If a new recession strikes, the Trump administration will get — and deserve — much of the blame.

The world’s finance ministers and central-bank governors gathered this past weekend in Washington and looked out at a global economy badly in need of treatment. Most say they understand the dangers, but that seems open to question. With the facts in plain sight and the need for policy changes all too apparent, they’ve shown little sense of urgency, and even less sign of action. Prodded by an unhinged U.S. administration, the world could be stumbling into the next global recession.

The International Monetary Fund has lowered its growth forecasts yet again. Global output is projected to rise by just 3% this year (down from the 3.3% predicted in the spring) and by a still-sluggish 3.4% (down from 3.6%) in 2020. Economic momentum is fading almost everywhere — the IMF calls it a “synchronized slowdown.” The revised outlook is already the weakest since the crash 10 years ago, and the risks in the forecast are very much, as economists say, to the downside.

This would be concerning under any circumstances, but the prospect of recession under current conditions is truly alarming. The hesitant recovery of the past decade has depleted the conventional tools of macroeconomic policy. In many countries — not least the U.S. — fiscal stimulus and persistent budget deficits have boosted ratios of public debt to national income. Next time, governments will be reluctant to lean as heavily on extra public borrowing to raise demand, rightly or wrongly fearing lack of fiscal space. Monetary policy is all but exhausted too, with interest rates either close to their effective lower bound (as in the U.S.) or slammed down against it (as in the European Union).

Another legacy of that previous recession, and the extraordinary measures taken to contain it, is heightened financial fragility. With abundant quantitative easing and super-low interest rates, financial conditions have been kept loose to support asset prices, press down on yields and strengthen demand. The measures were necessary, but the result is outlandish asset valuations and heightened credit risk. Recklessly inflated house prices were a main cause of the crash; in many countries, they’ve soared again on the back of cheap credit. Banks have added capital since 2009, but not enough to make them safe in another big downturn. The notorious “doom loop” of risky sovereign debt and bank insolvency — recognized as a major risk after 2008 — remains substantially unaddressed in Italy and other countries.

With all these vulnerabilities to the fore, and with few if any policy options for dealing with the crash they might cause, U.S. President Donald Trump chose to embark on his trade war with China, and threatened any other country that caught his attention with the same. This astounding recklessness, unaccountably tolerated by Congress, has already caused enormous economic damage, not least in the U.S. Should the synchronized slowdown become an outright worldwide recession, the U.S. government will get, and deserve, much of the blame.

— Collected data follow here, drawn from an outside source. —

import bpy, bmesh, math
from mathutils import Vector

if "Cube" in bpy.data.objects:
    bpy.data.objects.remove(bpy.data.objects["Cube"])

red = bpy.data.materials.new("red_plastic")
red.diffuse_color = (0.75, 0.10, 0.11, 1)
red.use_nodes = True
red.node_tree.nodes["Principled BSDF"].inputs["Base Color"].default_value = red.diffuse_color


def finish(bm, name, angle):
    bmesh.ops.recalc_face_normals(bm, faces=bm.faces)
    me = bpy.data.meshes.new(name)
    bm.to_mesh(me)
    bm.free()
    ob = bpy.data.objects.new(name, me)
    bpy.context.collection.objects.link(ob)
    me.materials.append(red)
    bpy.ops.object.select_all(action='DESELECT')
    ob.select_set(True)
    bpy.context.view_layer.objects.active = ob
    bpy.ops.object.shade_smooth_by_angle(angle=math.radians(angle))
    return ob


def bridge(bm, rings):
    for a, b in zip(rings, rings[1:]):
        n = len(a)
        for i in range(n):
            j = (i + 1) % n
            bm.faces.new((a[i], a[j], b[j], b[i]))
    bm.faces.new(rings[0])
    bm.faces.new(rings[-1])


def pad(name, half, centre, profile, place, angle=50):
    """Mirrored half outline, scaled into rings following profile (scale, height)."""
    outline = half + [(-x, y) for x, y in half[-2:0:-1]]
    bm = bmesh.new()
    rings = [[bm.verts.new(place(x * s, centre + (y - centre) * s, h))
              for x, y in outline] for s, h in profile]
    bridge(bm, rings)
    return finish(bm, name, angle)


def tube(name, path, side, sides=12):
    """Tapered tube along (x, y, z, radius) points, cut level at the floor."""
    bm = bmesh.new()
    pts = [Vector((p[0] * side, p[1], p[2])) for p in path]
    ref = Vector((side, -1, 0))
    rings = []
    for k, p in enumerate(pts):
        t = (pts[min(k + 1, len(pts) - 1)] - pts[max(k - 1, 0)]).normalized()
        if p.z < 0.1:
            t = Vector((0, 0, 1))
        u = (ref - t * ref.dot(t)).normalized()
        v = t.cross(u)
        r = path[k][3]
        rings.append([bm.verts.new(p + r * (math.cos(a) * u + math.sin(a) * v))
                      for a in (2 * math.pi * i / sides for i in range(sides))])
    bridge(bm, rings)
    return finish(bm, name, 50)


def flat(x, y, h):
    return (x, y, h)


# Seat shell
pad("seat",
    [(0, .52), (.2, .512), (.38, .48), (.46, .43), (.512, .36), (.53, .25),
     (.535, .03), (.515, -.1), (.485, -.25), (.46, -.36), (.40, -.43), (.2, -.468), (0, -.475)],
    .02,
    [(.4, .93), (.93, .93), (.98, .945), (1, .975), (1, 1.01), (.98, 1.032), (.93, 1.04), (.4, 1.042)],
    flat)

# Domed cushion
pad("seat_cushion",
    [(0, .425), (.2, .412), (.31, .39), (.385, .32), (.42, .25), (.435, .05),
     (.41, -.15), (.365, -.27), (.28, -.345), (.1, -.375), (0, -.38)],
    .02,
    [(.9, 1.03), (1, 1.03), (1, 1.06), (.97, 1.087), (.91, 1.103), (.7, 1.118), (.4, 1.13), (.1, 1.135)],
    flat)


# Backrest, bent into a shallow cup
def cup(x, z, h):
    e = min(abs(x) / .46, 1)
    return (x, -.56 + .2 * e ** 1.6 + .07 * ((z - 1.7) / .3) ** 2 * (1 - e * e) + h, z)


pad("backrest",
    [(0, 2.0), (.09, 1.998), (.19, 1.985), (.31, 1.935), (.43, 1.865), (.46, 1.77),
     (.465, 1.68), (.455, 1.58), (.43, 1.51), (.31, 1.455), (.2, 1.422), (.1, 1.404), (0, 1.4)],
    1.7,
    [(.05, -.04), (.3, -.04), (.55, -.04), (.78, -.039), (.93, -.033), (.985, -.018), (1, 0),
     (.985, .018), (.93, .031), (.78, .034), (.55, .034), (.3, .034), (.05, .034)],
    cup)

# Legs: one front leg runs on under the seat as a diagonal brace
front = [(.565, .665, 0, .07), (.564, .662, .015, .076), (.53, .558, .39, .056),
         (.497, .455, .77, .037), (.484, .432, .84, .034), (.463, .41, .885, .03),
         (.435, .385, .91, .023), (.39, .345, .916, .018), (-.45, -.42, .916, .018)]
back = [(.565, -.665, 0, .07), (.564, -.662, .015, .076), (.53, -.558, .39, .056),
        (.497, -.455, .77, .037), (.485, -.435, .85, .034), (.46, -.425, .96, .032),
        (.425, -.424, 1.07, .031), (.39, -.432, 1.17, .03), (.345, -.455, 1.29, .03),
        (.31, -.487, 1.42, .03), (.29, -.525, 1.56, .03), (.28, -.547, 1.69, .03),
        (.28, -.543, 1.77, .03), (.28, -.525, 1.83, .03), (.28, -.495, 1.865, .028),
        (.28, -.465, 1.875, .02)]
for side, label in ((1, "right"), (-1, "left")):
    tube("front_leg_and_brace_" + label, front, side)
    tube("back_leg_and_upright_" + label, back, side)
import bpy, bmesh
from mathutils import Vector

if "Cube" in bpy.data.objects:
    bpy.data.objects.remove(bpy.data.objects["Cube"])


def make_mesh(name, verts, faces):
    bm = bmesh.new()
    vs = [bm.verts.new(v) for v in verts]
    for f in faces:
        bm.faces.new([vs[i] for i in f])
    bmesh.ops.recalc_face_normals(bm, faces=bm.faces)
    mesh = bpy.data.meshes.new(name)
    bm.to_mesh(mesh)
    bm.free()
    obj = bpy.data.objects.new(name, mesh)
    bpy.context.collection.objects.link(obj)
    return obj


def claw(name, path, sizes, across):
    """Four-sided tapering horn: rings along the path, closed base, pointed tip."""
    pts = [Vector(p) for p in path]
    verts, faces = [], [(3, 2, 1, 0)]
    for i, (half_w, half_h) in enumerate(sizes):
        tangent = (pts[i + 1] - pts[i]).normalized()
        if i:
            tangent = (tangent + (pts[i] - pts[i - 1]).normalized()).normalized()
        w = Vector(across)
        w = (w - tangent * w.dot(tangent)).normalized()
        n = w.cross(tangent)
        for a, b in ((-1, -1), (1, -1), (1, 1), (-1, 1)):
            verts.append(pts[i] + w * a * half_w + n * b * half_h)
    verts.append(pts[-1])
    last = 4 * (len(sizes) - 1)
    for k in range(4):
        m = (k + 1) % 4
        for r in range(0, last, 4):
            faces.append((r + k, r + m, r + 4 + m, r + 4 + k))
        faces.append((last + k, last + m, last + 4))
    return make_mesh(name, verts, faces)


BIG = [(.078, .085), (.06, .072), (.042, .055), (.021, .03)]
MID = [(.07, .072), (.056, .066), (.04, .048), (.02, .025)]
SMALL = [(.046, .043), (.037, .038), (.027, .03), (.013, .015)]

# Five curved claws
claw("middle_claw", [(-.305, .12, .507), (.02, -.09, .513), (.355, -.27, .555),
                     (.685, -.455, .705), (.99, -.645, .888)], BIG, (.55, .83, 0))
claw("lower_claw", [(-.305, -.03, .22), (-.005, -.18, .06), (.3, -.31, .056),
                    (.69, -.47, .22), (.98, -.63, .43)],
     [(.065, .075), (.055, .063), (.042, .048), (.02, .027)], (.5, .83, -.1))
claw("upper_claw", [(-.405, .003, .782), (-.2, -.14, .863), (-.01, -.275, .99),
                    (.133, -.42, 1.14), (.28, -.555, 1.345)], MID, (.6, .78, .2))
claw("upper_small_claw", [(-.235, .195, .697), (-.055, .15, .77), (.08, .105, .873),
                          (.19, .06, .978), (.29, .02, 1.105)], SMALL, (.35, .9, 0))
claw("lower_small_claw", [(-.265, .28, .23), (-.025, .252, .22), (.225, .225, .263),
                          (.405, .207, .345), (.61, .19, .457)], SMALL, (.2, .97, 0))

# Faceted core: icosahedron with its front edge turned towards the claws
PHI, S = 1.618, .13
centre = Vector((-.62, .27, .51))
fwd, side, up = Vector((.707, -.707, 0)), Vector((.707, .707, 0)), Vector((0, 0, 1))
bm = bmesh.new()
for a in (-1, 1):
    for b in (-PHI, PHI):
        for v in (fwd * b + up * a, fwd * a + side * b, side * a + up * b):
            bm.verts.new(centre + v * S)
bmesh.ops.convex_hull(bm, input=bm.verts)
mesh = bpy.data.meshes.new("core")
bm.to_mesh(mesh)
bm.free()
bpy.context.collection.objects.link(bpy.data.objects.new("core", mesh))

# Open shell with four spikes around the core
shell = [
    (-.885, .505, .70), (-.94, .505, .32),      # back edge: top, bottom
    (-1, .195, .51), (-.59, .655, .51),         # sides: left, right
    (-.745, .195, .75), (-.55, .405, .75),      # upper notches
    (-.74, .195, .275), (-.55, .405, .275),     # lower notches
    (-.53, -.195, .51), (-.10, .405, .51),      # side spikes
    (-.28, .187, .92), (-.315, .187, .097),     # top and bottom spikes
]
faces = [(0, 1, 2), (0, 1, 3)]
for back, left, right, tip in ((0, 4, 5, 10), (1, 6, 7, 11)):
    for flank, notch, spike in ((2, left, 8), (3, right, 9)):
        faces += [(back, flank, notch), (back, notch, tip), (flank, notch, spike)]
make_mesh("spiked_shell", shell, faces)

But the responsibility goes wider. Other countries could be doing far more to guard against these heightened risks.

China, for instance, has been too slow to address its financial imbalances. No doubt, Trump’s trade war has made this harder, but the Beijing government has made little progress in repairing its credit-allocation system. Under pressure, the resulting financial vulnerabilities could surface abruptly, with consequences not just for China. The U.K. has lately seemed intent on wrecking its economy and system of government in pursuit of Brexit. The EU has had years to equip the euro area with two basic necessities of a single-currency area — a common budget to mitigate recessions and a functioning banking union — and has provided neither. In every part of the world, governments have dithered over reforms that would make their economies more productive and robust. With risks mounting almost wherever you look, political dysfunction has conspired to make things worse.

Given the will, all of these problems are fixable. Some, to be sure, could be solved at a stroke. The risks posed by Trump’s trade wars, for instance, would evaporate if he merely refrained from stirring pointless conflict. Others are much more complex. Reducing fragility requires smarter regulation, to recognize the risks that arise from constantly evolving financial systems. Reviving macroeconomic policy in a world of persistently low interest rates demands fresh thinking on both monetary and fiscal fronts. Answers will be found and are starting to emerge, but governments should step up the pace.

These questions can’t wait any longer. The world economy is at a dangerous juncture, and stands desperately in need of wiser and more effective leadership. Until it gets some, the risks are unlikely to subside.